## Exercise
For each line in the data below that holds "part", return a copy.

[Source data — start]

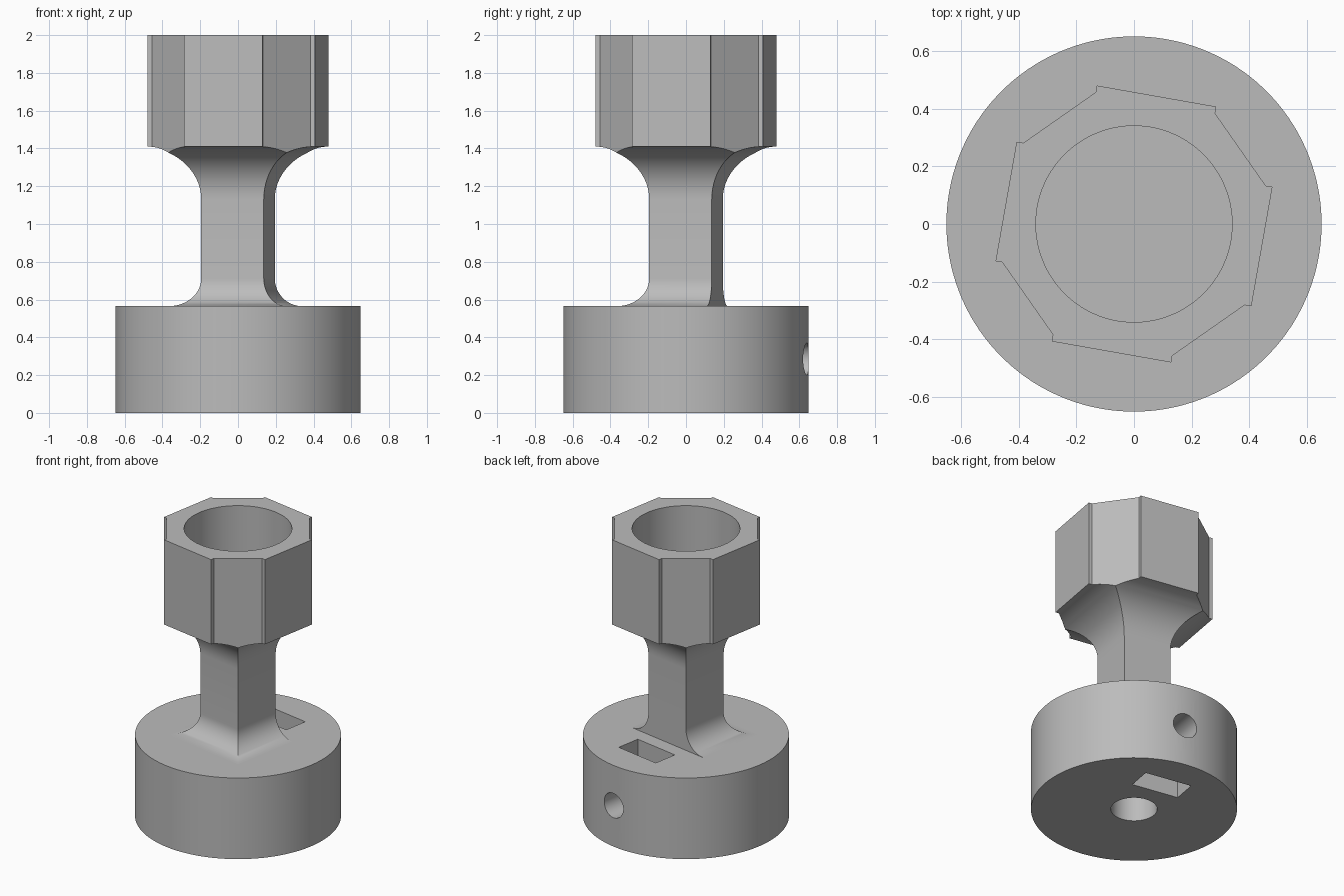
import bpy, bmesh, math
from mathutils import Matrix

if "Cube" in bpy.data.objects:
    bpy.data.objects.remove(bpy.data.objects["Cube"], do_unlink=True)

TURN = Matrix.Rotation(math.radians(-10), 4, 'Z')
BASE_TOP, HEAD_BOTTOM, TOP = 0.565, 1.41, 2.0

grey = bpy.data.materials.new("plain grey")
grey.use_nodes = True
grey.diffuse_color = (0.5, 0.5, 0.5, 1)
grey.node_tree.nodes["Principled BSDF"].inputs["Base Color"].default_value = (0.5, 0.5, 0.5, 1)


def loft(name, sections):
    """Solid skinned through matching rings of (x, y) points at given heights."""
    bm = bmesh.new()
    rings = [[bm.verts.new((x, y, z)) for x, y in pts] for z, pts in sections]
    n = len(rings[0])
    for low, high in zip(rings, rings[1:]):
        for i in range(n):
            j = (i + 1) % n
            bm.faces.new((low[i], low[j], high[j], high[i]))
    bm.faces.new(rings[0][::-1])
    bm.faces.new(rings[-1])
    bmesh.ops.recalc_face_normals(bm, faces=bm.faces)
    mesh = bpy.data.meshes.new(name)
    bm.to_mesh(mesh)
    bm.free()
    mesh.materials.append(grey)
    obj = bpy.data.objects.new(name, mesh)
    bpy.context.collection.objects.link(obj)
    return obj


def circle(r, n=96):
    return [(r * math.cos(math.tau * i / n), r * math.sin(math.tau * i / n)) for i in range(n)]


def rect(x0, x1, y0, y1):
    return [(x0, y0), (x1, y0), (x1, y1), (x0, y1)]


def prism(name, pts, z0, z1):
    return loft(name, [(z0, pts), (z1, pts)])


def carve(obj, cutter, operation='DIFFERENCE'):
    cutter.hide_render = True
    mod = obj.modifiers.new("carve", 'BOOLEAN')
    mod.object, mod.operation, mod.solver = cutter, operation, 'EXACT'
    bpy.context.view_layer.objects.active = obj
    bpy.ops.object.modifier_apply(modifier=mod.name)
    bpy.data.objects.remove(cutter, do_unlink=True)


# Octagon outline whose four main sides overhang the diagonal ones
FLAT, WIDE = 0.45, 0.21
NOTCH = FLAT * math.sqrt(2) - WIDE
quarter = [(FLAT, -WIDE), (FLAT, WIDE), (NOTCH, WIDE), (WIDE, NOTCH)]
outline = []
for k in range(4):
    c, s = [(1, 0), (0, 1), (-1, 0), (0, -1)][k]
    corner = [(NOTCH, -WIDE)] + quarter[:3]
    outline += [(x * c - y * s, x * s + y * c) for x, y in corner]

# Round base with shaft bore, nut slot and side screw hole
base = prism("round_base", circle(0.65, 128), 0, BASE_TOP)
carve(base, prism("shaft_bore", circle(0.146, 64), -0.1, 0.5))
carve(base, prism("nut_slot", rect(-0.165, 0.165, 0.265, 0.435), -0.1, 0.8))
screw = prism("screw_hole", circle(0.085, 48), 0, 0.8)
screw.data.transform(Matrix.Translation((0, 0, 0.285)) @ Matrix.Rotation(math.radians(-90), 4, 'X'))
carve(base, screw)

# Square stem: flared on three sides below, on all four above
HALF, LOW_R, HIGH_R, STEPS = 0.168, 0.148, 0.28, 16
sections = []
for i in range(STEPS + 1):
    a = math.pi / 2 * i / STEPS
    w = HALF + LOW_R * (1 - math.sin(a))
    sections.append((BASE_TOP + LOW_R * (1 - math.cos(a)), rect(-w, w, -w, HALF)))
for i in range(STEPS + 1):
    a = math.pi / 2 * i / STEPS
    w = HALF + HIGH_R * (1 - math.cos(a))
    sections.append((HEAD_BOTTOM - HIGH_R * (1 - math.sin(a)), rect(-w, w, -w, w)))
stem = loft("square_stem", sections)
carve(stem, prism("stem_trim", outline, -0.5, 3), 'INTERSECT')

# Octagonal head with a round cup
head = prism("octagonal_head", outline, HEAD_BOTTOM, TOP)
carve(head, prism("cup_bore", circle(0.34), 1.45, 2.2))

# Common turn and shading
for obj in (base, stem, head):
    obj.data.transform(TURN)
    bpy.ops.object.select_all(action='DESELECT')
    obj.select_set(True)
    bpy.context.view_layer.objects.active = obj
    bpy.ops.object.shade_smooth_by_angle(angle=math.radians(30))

[Source data — finish]
[Source data — start]

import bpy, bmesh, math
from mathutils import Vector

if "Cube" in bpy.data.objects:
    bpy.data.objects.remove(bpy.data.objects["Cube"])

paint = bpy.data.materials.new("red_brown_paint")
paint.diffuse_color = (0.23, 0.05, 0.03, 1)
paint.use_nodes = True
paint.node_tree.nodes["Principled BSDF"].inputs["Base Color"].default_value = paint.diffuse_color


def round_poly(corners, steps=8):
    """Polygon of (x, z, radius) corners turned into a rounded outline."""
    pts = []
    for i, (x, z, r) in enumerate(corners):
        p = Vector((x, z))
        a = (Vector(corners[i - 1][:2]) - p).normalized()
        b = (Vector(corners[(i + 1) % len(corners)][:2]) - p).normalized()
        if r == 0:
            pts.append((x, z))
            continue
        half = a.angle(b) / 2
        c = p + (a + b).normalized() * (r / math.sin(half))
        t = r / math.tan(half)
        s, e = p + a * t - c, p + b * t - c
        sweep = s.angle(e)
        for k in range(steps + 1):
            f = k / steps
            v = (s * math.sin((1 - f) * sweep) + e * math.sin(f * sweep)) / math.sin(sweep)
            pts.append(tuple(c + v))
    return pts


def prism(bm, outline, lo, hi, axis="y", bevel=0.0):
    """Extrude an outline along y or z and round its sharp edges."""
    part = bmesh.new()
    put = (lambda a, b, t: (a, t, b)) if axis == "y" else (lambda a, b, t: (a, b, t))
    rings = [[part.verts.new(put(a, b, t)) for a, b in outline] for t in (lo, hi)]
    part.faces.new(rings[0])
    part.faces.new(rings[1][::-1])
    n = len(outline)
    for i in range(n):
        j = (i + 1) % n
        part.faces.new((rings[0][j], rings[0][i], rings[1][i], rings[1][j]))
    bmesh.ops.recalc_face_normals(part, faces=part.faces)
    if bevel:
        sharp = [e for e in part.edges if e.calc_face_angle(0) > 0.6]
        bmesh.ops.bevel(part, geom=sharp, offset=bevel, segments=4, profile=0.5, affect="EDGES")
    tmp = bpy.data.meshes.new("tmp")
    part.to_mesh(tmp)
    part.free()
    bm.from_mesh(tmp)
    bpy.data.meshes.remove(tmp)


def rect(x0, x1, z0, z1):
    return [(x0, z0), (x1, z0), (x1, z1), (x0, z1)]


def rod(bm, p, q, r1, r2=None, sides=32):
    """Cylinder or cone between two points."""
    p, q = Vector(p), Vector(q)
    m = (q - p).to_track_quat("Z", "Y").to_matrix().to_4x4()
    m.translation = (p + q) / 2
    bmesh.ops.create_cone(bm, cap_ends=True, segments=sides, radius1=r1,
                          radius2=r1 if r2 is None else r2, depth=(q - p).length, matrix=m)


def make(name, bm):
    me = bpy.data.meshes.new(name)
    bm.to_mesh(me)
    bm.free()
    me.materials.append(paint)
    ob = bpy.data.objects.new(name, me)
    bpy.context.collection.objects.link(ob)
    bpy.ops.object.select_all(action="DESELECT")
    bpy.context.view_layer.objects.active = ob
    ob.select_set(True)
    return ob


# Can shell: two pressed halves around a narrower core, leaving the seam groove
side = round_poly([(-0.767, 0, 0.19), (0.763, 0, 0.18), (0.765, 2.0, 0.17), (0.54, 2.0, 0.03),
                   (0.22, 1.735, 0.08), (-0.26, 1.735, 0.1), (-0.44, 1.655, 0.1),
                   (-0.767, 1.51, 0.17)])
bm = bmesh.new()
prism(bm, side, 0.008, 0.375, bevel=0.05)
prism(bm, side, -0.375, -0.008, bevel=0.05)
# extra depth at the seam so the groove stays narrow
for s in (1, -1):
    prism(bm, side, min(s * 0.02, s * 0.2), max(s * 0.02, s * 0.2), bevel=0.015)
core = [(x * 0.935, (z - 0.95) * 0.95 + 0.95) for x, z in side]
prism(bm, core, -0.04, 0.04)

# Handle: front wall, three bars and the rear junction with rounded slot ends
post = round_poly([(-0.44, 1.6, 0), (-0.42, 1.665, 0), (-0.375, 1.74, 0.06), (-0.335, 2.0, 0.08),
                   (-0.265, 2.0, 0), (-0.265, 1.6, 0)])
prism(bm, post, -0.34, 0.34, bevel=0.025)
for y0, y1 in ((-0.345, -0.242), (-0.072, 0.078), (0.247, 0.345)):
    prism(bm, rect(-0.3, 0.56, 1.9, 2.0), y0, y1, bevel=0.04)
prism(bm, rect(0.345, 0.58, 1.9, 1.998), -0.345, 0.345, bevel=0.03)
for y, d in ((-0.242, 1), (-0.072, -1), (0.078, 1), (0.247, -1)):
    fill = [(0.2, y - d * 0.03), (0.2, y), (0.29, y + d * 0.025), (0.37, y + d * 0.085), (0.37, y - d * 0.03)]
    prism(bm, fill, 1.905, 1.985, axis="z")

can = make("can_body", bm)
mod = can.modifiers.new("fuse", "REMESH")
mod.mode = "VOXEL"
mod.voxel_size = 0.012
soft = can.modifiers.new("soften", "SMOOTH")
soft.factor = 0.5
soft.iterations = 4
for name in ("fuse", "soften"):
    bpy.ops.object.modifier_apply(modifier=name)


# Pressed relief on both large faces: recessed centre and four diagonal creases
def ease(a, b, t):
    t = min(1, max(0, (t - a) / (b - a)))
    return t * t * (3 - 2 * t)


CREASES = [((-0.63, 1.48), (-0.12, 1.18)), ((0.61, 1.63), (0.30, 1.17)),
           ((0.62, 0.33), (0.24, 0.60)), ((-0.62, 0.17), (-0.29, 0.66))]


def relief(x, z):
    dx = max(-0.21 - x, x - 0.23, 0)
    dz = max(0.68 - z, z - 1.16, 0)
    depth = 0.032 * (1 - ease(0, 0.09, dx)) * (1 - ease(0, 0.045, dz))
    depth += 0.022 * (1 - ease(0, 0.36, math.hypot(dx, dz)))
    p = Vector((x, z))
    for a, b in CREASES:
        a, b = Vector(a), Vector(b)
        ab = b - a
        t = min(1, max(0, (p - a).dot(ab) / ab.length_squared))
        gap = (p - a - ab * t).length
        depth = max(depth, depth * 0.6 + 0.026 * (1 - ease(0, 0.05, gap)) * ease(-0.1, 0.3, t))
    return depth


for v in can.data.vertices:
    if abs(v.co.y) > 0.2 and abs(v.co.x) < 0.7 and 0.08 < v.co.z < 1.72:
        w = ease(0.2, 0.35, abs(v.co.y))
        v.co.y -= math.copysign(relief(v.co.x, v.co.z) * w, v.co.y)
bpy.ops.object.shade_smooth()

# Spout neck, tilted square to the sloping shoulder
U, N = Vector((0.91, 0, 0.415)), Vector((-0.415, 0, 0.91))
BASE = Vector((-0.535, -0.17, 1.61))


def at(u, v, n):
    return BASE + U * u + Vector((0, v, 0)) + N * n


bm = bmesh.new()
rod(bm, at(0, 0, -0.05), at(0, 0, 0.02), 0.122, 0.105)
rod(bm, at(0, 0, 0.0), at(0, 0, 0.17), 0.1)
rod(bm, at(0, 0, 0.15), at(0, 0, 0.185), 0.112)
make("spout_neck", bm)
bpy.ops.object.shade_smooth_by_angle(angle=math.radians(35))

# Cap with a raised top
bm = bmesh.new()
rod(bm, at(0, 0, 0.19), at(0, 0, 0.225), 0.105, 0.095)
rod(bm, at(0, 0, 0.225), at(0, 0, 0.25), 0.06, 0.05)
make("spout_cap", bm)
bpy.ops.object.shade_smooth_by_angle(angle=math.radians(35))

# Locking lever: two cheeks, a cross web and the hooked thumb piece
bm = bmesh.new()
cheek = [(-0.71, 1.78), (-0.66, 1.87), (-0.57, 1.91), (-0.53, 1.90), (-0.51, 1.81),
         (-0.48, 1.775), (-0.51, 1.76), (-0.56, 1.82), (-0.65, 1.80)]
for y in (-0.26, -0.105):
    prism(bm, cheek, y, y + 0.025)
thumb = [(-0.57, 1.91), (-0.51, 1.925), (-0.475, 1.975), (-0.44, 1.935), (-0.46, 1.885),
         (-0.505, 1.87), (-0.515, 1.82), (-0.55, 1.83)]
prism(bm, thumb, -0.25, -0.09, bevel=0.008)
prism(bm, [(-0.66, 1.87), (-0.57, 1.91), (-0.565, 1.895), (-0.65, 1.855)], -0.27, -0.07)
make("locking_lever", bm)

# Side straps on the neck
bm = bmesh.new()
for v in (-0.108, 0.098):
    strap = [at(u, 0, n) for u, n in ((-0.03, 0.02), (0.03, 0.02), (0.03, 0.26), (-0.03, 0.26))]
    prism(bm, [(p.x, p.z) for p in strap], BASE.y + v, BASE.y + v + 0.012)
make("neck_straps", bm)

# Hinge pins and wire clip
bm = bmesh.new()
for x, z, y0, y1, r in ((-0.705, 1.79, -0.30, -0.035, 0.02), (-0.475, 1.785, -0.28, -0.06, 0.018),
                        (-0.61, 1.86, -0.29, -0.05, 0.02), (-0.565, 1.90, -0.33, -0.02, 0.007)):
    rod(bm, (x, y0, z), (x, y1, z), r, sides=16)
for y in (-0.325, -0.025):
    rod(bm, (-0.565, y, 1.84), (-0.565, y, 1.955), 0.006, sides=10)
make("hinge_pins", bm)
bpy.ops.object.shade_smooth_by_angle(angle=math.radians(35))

[Source data — finish]

## Solution to the problem
    part = bmesh.new()
    rings = [[part.verts.new(put(a, b, t)) for a, b in outline] for t in (lo, hi)]
    part.faces.new(rings[0])
    part.faces.new(rings[1][::-1])
        part.faces.new((rings[0][j], rings[0][i], rings[1][i], rings[1][j]))
    bmesh.ops.recalc_face_normals(part, faces=part.faces)
        sharp = [e for e in part.edges if e.calc_face_angle(0) > 0.6]
        bmesh.ops.bevel(part, geom=sharp, offset=bevel, segments=4, profile=0.5, affect="EDGES")
    part.to_mesh(tmp)
    part.free()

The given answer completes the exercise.